Many thanks to three of our senior students who assisted a local resident with a flat tyre on Tuesday morning. This act of kindness was spotted by one of our parents who reported it to the College. Thanks to Nathan Hackett (Year 12, O’Brien), Lachlan Einfalt (Year 11, Treacy) and Joshua Davis (Year 11, Treacy) for their generosity and mindfulness towards others. I have shared a story on our Facebook page of old boy David Higgins who is now a fitness expert and personal trainer to a number of Hollywood celebrities. Congratulations to David for his wonderful achievements and positive profile. I would encourage all members of our community to follow us on Facebook so you can keep up on the daily life of the College and be informed of special events.
It is with great sadness that I inform the College community that Mrs Pauline Mills, the Principal’s Secretary, leaves St Edmund’s after 8 years of service. Pauline has worked with three principals and has been a stalwart supporter of the College. Pauline and her husband will return to Adelaide to be with their children and grandchildren. I thank Pauline for all she has done for the College and wish her well for her many new adventures. We warmly welcome Ms Rachel Lemon to the community of St Edmund’s. Rachel steps into the role of Executive Assistant after many years of service at St Mary MacKillop College. I am sure you will all make Rachel very welcome in your dealings with her.
At the end of this term we also farewell Mr Michael Monagle, our Assistant Principal Mission and Identity, who will embark on one term of long service leave. We wish Michael well on his travel adventures and we welcome our Head of Religious Education Ms Carmela Wilson as Acting Assistant Principal Mission and Identity for all of Term 2. We also farewell Ms Anna Blore at the end of next week and wish her well on the birth of her second child. Mr Matthew McDonald will take the responsibility of Acting O’Brien Head of House for the next 12 months.
God of patient love,
you await the return of the wayward and wandering
and eagerly embrace them in pardon.
Through baptism you have clothed us with the glory of Christ
and restored our inheritance:
give us generous hearts
to welcome all who seek a place

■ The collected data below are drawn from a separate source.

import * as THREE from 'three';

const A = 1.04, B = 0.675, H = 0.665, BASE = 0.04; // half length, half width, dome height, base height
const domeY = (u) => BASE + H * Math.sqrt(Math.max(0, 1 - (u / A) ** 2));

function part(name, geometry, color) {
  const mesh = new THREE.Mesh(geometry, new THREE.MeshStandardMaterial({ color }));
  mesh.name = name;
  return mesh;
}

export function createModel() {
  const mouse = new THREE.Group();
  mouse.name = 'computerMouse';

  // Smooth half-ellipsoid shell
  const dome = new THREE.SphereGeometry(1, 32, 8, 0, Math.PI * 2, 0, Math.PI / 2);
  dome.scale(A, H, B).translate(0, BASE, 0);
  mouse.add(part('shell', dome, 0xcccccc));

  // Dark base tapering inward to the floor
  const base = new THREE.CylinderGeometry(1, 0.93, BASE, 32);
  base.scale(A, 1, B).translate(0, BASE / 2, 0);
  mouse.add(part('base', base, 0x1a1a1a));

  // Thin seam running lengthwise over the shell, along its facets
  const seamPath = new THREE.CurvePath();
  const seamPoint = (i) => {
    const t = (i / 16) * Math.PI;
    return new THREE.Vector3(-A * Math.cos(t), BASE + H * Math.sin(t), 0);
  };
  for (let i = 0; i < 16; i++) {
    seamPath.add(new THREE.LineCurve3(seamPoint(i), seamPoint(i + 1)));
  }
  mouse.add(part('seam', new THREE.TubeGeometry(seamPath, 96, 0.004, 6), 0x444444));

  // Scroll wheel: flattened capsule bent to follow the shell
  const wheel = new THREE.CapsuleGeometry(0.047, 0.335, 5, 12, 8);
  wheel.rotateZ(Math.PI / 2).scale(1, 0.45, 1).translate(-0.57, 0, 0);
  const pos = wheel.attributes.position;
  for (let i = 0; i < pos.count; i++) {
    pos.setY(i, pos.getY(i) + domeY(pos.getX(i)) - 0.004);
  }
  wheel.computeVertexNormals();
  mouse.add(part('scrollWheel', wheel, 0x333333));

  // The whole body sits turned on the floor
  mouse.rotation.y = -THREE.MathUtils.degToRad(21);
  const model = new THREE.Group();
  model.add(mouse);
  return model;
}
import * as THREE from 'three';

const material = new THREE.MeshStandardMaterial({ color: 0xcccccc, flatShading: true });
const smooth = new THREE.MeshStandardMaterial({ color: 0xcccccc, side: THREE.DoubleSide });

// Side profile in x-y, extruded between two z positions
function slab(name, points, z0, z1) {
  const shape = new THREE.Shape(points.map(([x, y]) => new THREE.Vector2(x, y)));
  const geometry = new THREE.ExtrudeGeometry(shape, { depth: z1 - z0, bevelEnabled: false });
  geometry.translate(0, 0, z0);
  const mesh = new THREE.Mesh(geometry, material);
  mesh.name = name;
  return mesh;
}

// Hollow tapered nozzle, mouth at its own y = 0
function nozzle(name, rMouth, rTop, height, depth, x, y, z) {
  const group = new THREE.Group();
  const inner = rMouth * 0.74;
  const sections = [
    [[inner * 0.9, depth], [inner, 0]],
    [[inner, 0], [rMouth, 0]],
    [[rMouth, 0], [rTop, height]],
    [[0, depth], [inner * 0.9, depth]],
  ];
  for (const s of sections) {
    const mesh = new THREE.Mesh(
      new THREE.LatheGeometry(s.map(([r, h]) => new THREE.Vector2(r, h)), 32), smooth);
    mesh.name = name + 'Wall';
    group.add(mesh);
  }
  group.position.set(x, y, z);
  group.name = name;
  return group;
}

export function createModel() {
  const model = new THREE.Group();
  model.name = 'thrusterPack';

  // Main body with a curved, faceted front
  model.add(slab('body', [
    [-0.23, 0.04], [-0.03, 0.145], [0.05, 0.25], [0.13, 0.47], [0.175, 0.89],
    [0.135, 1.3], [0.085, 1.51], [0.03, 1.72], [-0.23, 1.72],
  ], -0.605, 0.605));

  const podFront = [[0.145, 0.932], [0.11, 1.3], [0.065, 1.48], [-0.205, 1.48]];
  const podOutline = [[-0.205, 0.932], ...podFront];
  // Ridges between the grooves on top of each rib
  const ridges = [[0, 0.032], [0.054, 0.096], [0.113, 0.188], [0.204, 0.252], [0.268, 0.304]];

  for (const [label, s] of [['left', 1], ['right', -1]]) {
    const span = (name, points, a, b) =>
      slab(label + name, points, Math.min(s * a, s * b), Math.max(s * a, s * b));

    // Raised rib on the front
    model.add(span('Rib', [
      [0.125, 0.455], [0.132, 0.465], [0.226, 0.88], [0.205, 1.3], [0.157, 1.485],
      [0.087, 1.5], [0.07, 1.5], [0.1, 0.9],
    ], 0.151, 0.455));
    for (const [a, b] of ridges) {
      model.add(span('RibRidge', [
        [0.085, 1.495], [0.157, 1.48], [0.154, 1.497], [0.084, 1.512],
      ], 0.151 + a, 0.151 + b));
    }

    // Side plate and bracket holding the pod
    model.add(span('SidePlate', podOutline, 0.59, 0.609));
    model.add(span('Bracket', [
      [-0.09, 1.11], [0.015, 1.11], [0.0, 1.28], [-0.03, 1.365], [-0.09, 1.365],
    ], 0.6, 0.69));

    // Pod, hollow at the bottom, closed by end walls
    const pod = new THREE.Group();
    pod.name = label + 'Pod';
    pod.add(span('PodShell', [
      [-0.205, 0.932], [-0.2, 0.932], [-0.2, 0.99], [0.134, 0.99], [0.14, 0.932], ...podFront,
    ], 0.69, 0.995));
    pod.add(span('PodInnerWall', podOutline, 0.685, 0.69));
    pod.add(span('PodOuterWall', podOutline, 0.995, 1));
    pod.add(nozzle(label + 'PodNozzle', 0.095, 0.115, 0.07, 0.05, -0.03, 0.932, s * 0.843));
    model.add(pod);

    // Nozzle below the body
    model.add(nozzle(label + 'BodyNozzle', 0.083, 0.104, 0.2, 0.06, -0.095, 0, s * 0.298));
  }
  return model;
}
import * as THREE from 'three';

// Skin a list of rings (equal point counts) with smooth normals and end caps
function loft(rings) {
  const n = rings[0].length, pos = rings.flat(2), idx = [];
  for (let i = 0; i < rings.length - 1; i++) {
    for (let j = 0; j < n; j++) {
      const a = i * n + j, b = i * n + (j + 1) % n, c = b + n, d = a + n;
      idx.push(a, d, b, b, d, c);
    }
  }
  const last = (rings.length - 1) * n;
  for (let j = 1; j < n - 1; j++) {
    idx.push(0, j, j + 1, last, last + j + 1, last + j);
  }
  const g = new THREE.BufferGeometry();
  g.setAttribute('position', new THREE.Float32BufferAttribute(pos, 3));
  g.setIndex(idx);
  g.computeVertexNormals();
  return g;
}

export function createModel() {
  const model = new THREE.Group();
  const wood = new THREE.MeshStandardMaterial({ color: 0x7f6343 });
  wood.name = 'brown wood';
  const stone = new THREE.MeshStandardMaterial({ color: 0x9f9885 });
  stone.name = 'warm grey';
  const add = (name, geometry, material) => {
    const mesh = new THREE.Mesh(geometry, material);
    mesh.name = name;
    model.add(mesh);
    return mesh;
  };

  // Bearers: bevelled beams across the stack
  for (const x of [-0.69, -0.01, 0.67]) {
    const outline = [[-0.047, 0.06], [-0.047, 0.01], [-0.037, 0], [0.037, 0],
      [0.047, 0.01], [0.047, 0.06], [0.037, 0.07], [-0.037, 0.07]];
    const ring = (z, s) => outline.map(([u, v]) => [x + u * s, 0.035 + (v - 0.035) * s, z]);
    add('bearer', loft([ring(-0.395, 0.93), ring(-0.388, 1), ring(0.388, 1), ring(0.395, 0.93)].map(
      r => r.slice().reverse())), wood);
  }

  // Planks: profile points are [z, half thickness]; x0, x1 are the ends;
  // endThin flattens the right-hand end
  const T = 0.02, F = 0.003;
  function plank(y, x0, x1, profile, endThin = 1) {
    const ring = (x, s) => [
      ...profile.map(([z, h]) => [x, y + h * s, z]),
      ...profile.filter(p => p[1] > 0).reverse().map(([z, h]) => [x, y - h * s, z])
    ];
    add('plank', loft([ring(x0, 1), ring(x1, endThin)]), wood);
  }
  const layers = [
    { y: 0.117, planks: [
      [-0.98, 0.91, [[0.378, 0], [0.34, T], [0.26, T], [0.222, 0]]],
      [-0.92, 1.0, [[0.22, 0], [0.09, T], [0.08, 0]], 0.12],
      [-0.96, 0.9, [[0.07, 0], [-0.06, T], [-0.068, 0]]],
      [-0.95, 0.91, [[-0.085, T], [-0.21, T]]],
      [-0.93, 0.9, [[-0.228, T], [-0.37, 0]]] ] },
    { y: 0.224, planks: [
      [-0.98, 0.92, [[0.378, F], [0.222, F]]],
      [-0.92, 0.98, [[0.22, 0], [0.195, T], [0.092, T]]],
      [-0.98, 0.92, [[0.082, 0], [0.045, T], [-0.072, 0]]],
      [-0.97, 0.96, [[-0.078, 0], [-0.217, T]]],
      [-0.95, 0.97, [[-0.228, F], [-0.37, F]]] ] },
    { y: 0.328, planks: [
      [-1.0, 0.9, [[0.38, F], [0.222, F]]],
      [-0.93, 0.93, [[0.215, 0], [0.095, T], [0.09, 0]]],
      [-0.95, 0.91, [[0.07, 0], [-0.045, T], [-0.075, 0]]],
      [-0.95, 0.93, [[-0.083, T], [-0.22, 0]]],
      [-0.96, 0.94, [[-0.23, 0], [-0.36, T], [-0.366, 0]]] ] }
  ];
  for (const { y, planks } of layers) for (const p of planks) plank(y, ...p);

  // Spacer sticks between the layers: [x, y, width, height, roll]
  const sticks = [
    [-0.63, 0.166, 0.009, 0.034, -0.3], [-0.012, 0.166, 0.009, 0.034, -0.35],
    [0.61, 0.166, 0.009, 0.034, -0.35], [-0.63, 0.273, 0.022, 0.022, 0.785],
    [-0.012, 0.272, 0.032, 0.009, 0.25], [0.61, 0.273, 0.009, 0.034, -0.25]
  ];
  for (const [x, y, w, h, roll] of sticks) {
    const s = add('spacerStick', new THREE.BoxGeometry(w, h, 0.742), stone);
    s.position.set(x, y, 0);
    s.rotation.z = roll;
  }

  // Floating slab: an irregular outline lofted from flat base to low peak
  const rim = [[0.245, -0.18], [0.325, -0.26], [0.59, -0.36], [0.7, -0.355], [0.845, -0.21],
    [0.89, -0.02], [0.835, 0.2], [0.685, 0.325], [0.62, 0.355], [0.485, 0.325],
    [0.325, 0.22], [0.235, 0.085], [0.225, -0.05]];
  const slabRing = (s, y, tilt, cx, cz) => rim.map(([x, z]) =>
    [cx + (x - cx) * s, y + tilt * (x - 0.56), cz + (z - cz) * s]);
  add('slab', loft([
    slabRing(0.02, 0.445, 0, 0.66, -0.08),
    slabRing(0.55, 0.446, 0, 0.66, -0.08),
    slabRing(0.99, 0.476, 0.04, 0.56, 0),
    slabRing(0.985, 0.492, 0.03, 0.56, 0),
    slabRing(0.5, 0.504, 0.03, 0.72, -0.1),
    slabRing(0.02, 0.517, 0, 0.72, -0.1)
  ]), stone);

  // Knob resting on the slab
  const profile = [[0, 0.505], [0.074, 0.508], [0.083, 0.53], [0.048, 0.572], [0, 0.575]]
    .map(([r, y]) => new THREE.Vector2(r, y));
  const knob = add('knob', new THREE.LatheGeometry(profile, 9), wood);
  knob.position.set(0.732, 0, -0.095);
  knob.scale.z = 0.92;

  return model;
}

at the table of your unconditional love.
We ask this through Jesus Christ our Lord. Amen.
Blessed Edmund Rice, pray for us.
Live Jesus in our Hearts, forever.
Christus Lux Mea
Mr Joe Zavone